**Data for processing:**
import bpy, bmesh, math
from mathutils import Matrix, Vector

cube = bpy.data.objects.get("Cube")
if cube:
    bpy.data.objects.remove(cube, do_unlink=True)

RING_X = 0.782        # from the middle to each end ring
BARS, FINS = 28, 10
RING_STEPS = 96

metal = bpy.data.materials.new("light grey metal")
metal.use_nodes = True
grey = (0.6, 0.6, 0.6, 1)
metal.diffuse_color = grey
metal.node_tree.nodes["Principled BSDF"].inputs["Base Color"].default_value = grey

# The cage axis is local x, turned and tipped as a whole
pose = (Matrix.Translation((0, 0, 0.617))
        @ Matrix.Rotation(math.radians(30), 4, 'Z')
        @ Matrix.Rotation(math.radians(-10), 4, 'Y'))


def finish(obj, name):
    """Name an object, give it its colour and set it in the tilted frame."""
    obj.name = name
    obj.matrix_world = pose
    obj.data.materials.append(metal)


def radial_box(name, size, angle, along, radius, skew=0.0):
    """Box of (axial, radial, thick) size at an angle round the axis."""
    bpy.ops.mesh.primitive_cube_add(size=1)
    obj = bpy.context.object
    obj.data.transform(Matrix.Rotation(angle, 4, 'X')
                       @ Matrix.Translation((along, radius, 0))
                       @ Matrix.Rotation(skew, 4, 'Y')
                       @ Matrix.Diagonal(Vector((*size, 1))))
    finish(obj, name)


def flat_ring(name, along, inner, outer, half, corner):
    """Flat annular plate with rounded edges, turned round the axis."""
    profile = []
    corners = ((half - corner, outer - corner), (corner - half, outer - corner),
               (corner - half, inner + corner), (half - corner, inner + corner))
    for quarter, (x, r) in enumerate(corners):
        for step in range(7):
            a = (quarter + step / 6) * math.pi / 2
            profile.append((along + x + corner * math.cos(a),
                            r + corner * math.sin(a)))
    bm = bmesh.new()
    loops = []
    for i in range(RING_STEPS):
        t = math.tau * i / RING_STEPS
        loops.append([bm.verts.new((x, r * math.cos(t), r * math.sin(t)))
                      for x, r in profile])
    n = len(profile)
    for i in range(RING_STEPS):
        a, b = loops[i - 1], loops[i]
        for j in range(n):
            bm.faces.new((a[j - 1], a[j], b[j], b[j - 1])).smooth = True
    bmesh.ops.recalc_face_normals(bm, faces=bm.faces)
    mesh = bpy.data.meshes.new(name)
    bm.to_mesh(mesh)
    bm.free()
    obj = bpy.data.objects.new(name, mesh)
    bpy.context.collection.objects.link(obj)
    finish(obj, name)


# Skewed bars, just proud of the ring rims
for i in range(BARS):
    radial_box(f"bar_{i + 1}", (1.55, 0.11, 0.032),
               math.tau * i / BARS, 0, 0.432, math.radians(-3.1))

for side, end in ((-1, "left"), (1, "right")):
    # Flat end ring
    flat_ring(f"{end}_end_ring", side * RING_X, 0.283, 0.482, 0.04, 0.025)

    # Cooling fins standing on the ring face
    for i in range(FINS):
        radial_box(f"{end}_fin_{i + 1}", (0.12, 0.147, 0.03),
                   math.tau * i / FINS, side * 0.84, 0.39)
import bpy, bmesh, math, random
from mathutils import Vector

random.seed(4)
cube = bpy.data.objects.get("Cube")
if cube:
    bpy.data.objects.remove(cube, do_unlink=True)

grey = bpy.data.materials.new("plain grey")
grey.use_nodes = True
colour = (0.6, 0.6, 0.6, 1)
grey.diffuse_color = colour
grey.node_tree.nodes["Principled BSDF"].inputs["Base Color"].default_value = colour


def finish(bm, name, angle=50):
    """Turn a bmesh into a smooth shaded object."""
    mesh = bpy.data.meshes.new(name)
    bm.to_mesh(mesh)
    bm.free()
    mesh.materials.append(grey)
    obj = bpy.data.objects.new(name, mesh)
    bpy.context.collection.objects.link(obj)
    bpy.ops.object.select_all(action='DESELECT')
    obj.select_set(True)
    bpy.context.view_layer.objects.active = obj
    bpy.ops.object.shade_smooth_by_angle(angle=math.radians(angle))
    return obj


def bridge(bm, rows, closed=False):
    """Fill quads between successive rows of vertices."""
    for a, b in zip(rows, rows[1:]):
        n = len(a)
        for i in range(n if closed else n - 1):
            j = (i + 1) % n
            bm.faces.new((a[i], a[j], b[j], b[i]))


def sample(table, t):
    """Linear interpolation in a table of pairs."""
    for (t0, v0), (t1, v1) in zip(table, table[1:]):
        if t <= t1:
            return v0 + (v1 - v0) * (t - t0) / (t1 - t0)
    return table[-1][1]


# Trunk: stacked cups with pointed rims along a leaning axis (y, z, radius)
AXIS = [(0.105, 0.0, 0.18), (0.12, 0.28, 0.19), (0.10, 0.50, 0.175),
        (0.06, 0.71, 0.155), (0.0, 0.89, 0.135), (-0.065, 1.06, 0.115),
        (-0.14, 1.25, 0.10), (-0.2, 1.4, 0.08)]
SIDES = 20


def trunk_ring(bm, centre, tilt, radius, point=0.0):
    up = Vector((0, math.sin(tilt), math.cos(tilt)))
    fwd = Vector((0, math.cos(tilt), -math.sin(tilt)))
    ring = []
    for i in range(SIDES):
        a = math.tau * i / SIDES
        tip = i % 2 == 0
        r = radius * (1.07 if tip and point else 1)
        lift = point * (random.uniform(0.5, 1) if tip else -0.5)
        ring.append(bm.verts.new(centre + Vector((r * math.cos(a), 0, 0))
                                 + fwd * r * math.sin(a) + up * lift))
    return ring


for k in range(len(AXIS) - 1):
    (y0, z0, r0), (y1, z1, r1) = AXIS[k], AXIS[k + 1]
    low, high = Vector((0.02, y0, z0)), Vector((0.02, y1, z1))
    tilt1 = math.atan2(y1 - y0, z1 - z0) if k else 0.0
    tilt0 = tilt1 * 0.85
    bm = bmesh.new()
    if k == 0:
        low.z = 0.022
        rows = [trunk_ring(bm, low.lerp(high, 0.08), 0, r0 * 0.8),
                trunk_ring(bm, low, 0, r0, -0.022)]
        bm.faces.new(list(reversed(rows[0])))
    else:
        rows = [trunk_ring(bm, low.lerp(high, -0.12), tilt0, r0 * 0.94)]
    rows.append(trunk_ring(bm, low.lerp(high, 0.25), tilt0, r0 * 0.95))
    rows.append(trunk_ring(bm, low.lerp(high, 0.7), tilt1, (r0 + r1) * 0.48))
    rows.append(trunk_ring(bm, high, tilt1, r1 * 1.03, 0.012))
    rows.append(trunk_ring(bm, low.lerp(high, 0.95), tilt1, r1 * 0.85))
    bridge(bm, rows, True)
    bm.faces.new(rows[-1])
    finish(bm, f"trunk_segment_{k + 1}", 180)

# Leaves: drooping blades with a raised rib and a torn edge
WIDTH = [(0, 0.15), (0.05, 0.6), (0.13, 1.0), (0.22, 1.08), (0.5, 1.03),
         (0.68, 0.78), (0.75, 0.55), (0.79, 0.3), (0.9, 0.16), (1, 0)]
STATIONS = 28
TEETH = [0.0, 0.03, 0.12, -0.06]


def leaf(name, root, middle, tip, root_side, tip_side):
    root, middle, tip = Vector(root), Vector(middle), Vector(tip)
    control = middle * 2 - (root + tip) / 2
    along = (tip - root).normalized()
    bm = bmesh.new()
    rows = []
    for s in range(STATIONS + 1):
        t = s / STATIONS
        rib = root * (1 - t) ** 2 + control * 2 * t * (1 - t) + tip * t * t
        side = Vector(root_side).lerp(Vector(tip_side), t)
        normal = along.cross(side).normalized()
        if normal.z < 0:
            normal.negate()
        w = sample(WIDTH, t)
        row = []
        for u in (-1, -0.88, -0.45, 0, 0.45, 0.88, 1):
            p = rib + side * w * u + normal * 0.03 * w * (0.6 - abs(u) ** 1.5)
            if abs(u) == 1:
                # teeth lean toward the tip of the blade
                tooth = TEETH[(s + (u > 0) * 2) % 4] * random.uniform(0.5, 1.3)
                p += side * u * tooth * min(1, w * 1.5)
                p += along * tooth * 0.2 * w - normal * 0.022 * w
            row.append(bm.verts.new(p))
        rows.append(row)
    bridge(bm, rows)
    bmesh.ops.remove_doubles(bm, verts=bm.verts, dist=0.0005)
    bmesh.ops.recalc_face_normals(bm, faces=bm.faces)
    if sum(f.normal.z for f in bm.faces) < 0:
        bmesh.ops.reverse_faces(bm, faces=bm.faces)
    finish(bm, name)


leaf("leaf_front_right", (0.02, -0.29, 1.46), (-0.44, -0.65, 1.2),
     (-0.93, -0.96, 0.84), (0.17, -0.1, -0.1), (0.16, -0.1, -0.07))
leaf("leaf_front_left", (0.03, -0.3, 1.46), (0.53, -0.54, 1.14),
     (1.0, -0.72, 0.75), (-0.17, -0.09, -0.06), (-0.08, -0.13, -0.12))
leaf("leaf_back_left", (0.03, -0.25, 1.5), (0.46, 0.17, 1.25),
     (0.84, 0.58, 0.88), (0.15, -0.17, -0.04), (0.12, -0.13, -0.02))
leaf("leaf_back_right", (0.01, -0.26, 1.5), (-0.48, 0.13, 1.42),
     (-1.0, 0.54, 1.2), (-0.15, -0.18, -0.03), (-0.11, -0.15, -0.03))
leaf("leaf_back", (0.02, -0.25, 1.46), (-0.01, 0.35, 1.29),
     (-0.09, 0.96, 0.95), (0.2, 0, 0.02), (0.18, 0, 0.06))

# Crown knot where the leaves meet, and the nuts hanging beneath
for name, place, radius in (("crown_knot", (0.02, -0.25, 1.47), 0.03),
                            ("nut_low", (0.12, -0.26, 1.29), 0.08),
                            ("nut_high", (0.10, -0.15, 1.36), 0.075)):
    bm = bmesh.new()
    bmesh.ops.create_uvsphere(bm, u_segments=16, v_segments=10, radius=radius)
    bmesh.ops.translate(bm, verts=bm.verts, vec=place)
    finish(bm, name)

**What you are asked to do:** Given the records above, restate word for word only the lines starting at the one with "bm.faces.new((a[i], a[j], b[j], b[i]))" and ending at the one with "rows = [trunk_ring(bm, low.lerp(high, -0.12), tilt0, r0".

**Response area:**
            bm.faces.new((a[i], a[j], b[j], b[i]))


def sample(table, t):
    """Linear interpolation in a table of pairs."""
    for (t0, v0), (t1, v1) in zip(table, table[1:]):
        if t <= t1:
            return v0 + (v1 - v0) * (t - t0) / (t1 - t0)
    return table[-1][1]


# Trunk: stacked cups with pointed rims along a leaning axis (y, z, radius)
AXIS = [(0.105, 0.0, 0.18), (0.12, 0.28, 0.19), (0.10, 0.50, 0.175),
        (0.06, 0.71, 0.155), (0.0, 0.89, 0.135), (-0.065, 1.06, 0.115),
        (-0.14, 1.25, 0.10), (-0.2, 1.4, 0.08)]
SIDES = 20


def trunk_ring(bm, centre, tilt, radius, point=0.0):
    up = Vector((0, math.sin(tilt), math.cos(tilt)))
    fwd = Vector((0, math.cos(tilt), -math.sin(tilt)))
    ring = []
    for i in range(SIDES):
        a = math.tau * i / SIDES
        tip = i % 2 == 0
        r = radius * (1.07 if tip and point else 1)
        lift = point * (random.uniform(0.5, 1) if tip else -0.5)
        ring.append(bm.verts.new(centre + Vector((r * math.cos(a), 0, 0))
                                 + fwd * r * math.sin(a) + up * lift))
    return ring


for k in range(len(AXIS) - 1):
    (y0, z0, r0), (y1, z1, r1) = AXIS[k], AXIS[k + 1]
    low, high = Vector((0.02, y0, z0)), Vector((0.02, y1, z1))
    tilt1 = math.atan2(y1 - y0, z1 - z0) if k else 0.0
    tilt0 = tilt1 * 0.85
    bm = bmesh.new()
    if k == 0:
        low.z = 0.022
        rows = [trunk_ring(bm, low.lerp(high, 0.08), 0, r0 * 0.8),
                trunk_ring(bm, low, 0, r0, -0.022)]
        bm.faces.new(list(reversed(rows[0])))
    else:
        rows = [trunk_ring(bm, low.lerp(high, -0.12), tilt0, r0 * 0.94)]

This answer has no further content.